“The problem with people of low esteem is that they cast strong people as villains. The crab culture in which the Philippines works is, after all, a culture of low self-esteem that is not surprising considering how people have largely been pawns to greater interests from the Spanish, the Catholic Church, the Americans, the Japanese briefly, and forever by their overbearing, corrupt, me-first dynastic landlords, warlords and archaic autocrats devoid of any compassion toward people beyond their dining room tables.
“The problem with people of low self esteem is that they don’t see themselves very well. They are in a daily state of delusional denial. They think they are smart, and normal.
“So the President of the Philippines, who seems to me to be a degree beyond insecure and operating in a realm of applied vengeance, sees the US as a villain, laws as a villain, socio-economic health problems (drugs) as a villain, and any critic as a villain. Even if they make total sense and are of high character.”
Source: “Every Filipino for himself!!!”
This can’t be any more true:
“What is baffling is the Office of the Ombudsman’s failure to grasp the seriousness of the situation and the crucial nature of the role it was asked to play to defuse the crisis. Instead of humoring Mendoza by issuing an order reinstating him to his job, it sent him instead a written promise to review his case within 10 days—as if its overriding concern at that crucial moment was the preservation of the integrity of the judicial process rather than the preservation of the lives of the hostages. We don’t need a lawyer to tell us that an order issued under such circumstances carries no binding effect. But this didn’t seem to matter to the Office of the Ombudsman. It insisted on being legally correct. It makes one wonder if people in such high offices, lost in the rituals of their limited functions, can still think like sensible human beings.
Just as infuriating was the behavior of some people from the broadcast media during the hostage crisis. Where lives are at stake, as in an extremely volatile hostage standoff, one expects media to defer to the judgment of the police. One does not need an explicit protocol for media behavior under such conditions to know that no one, not even a media person, should get in the way of police work. You cannot invoke the public’s right to know as a justification to freely approach or communicate with an armed gunman who is holding hostages at gunpoint. Not even if it was the gunman himself who initiated the communication or demanded the media’s intervention. This is not just a matter of ethics. It is what a commonsensical orientation to law and order requires of all citizens.“
— Randy David, “Madness and accountability,” PDI
Higher electricity sales and increased power rates buoyed power distributor Manila Electric Company’s (Meralco) consolidated core net income by 135% in the first quarter.

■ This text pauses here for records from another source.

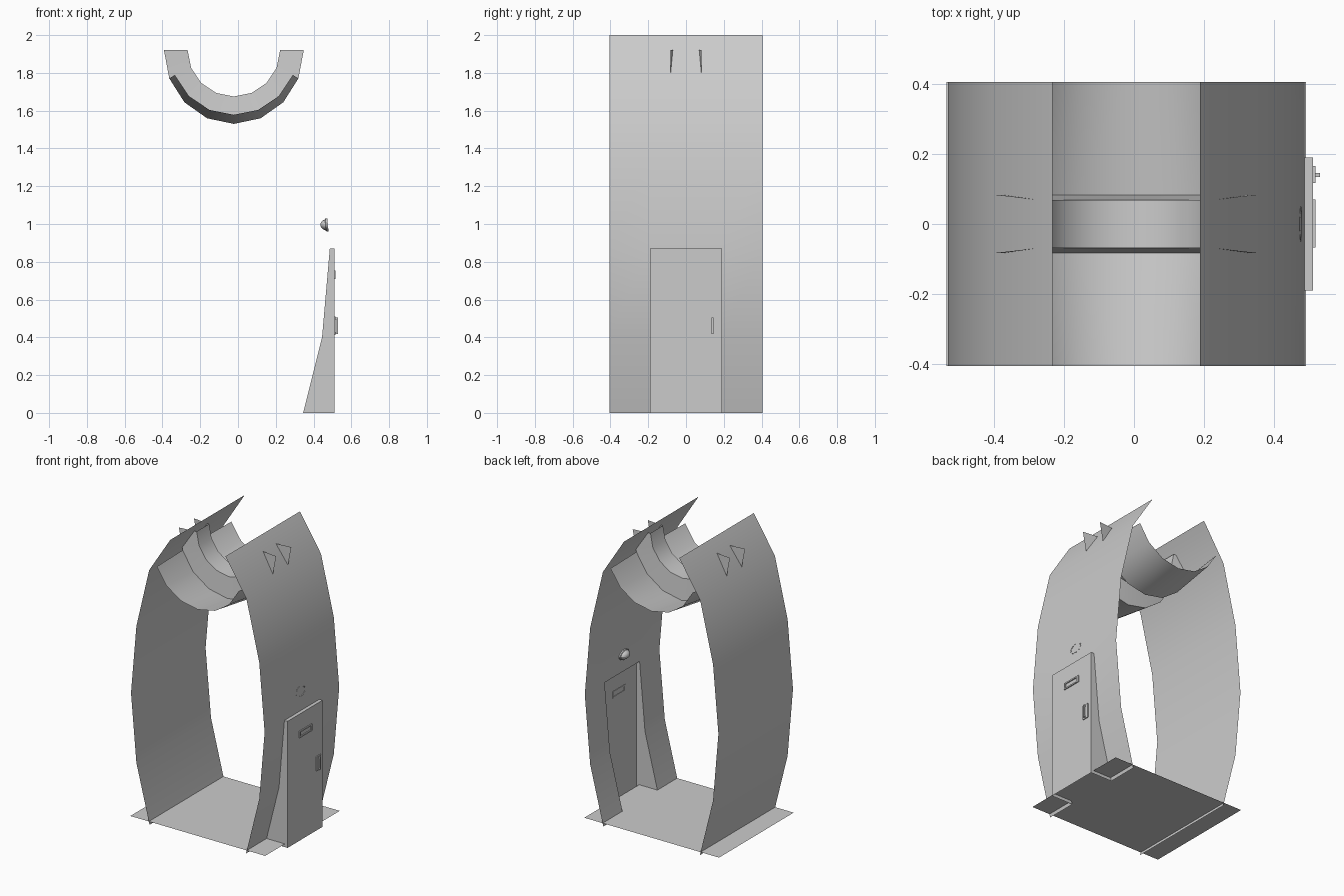
import bpy, math

if "Cube" in bpy.data.objects:
    bpy.data.objects.remove(bpy.data.objects["Cube"])

CX = -0.022      # middle line of the shell
HALF = 0.405     # half depth of the shell
DOOR_Y, DOOR_X, DOOR_Z = 0.19, 0.51, 0.87
WALL = [(.367, 0), (.467, .4), (.508, .87), (.467, 1.34), (.37, 1.75), (.21, 2.0)]


def make(name, verts, faces, smooth=None):
    me = bpy.data.meshes.new(name)
    me.from_pydata(verts, [], faces)
    me.update()
    ob = bpy.data.objects.new(name, me)
    bpy.context.collection.objects.link(ob)
    if smooth:
        bpy.ops.object.select_all(action='DESELECT')
        ob.select_set(True)
        bpy.context.view_layer.objects.active = ob
        bpy.ops.object.shade_smooth_by_angle(angle=math.radians(smooth))
    return ob


def grid(name, rows, smooth=None, skip=lambda i, j: False):
    """Sheet through rows of points, leaving out skipped cells."""
    n = len(rows[0])
    faces = [(i * n + j, i * n + j + 1, (i + 1) * n + j + 1, (i + 1) * n + j)
             for i in range(len(rows) - 1) for j in range(n - 1) if not skip(i, j)]
    return make(name, [p for r in rows for p in r], faces, smooth)


def boxes(name, spans):
    """Several boxes in one object, each given as (x0, x1, y0, y1, z0, z1)."""
    verts, faces = [], []
    for x0, x1, y0, y1, z0, z1 in spans:
        b = len(verts)
        verts += [(x, y, z) for x in (x0, x1) for y in (y0, y1) for z in (z0, z1)]
        faces += [tuple(b + k for k in f) for f in
                  ((0, 1, 3, 2), (4, 6, 7, 5), (0, 4, 5, 1), (2, 3, 7, 6), (0, 2, 6, 4), (1, 5, 7, 3))]
    return make(name, verts, faces)


# Bowed side walls, the right one open behind the door
ys = [-HALF, -DOOR_Y, DOOR_Y, HALF]
for side, name in ((-1, "left_wall"), (1, "right_wall")):
    rows = [[(CX + side * x, side * y, z) for y in ys] for x, z in WALL]
    grid(name, rows, 30, lambda i, j: side > 0 and i < 2 and j == 1)

# Floor sheet
make("floor", [(x, y, .022) for x, y in
               ((-.535, -HALF), (.49, -HALF), (.49, HALF), (-.535, HALF))], [(0, 1, 2, 3)])

# Door box: two cheeks, a lintel and the door leaf
cheek = [(CX + x, z) for x, z in WALL[:3]] + [(DOOR_X, DOOR_Z), (DOOR_X, 0)]
verts = [(x, y, z) for y in (-DOOR_Y, DOOR_Y) for x, z in cheek]
make("door", verts, [(4, 3, 2, 1, 0), (5, 6, 7, 8, 9), (2, 3, 8, 7), (3, 4, 9, 8)])

# Slot frame on the door
a, b = DOOR_X - .003, DOOR_X + .007
boxes("door_slot", [(a, b, -.067, .07, .709, .718), (a, b, -.067, .07, .746, .755),
                    (a, b, -.067, -.055, .718, .746), (a, b, .058, .07, .718, .746)])

# Pull handle with back plate
boxes("door_handle", [(a, b, .117, .165, .412, .51),
                      (b, .53, .134, .146, .418, .428), (b, .53, .134, .146, .494, .504),
                      (.522, .53, .134, .146, .428, .494)])


def arc(y, rx, rz, first=0):
    """Lower half ellipse in eight steps, trimmed by `first` steps at both ends."""
    return [(CX - rx * math.cos(k * math.pi / 8), y, 1.92 - rz * math.sin(k * math.pi / 8))
            for k in range(first, 9 - first)]


# Central hoop: inner band with a flange on both edges
grid("hoop", [arc(-.082, .37, .39), arc(-.068, .245, .245),
              arc(.068, .245, .245), arc(.082, .37, .39)], 40)

# Trough sheets tapering from the hoop to the front and back
for s, name in ((-1, "front_trough"), (1, "back_trough")):
    grid(name, [arc(s * .082, .37, .39, 1), arc(s * HALF, .338, .342, 1)], 40)

# Oval lamp dome on the inside of the right wall
rings = []
for t in range(6):
    u = t / 5 * math.pi / 2
    rings.append([(.472 - .036 * math.sin(u) - .06 * .03 * math.cos(u) * math.sin(v),
                   .045 * math.cos(u) * math.cos(v), .995 + .03 * math.cos(u) * math.sin(v))
                  for v in [k * math.pi / 8 for k in range(17)]])
grid("lamp", rings, 40)

# Thin rim round the lamp
rim = []
for x, k in ((.476, 1.12), (.466, 1.12), (.463, 1.0), (.476, 1.0)):
    rim.append([(x - .003 * math.sin(v), .045 * k * math.cos(v), .995 + .031 * k * math.sin(v))
                for v in [m * math.pi / 8 for m in range(17)]])
grid("lamp_rim", rim, 40)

“Meralco on Thursday reported that its consolidated core net income for the first quarter jumped to a hefty P2 billion from P800 million during the same period in 2009. Its consolidated net income for the same period soared by 127% to P2 billion.
“The company’s consolidated revenue increased by 34% to P61.1 billion, helped by an increase in its customer base and significantly higher average pass-through costs.”
— Meralco’s Q1 consolidated core net profit up 135% to P2-B
OK, OK, so Meralco has to pass on to consumers the power generation increase posted by its suppliers, but pray, tell, why pass on the distribution increase in April when electricity is sorely needed by customers and amid 2-hour rotational brownouts:
Apart from the increase in generation charge, Meralco customers would also have to contend with the reflection of Meralco’s ERC-approved distribution charge increase.
The increase, which was granted under the performance-based regulation (PBR) scheme, was approved as early as December but would not be passed on to consumers until this month. This particular increase amounted to almost 27 centavos per kWh.
The PBR scheme allowed distribution utilities such as Meralco to charge rates based on projected investments and operating expenses related to electricity distribution.
— PDI: Power Down, Rates UP
On Facebook: Protest against MERALCO electricity price hike
This usually dire coverage of Manila by CNN offers small comforts to someone who lives in a high rise or whose one-story office building sits right beside the bay.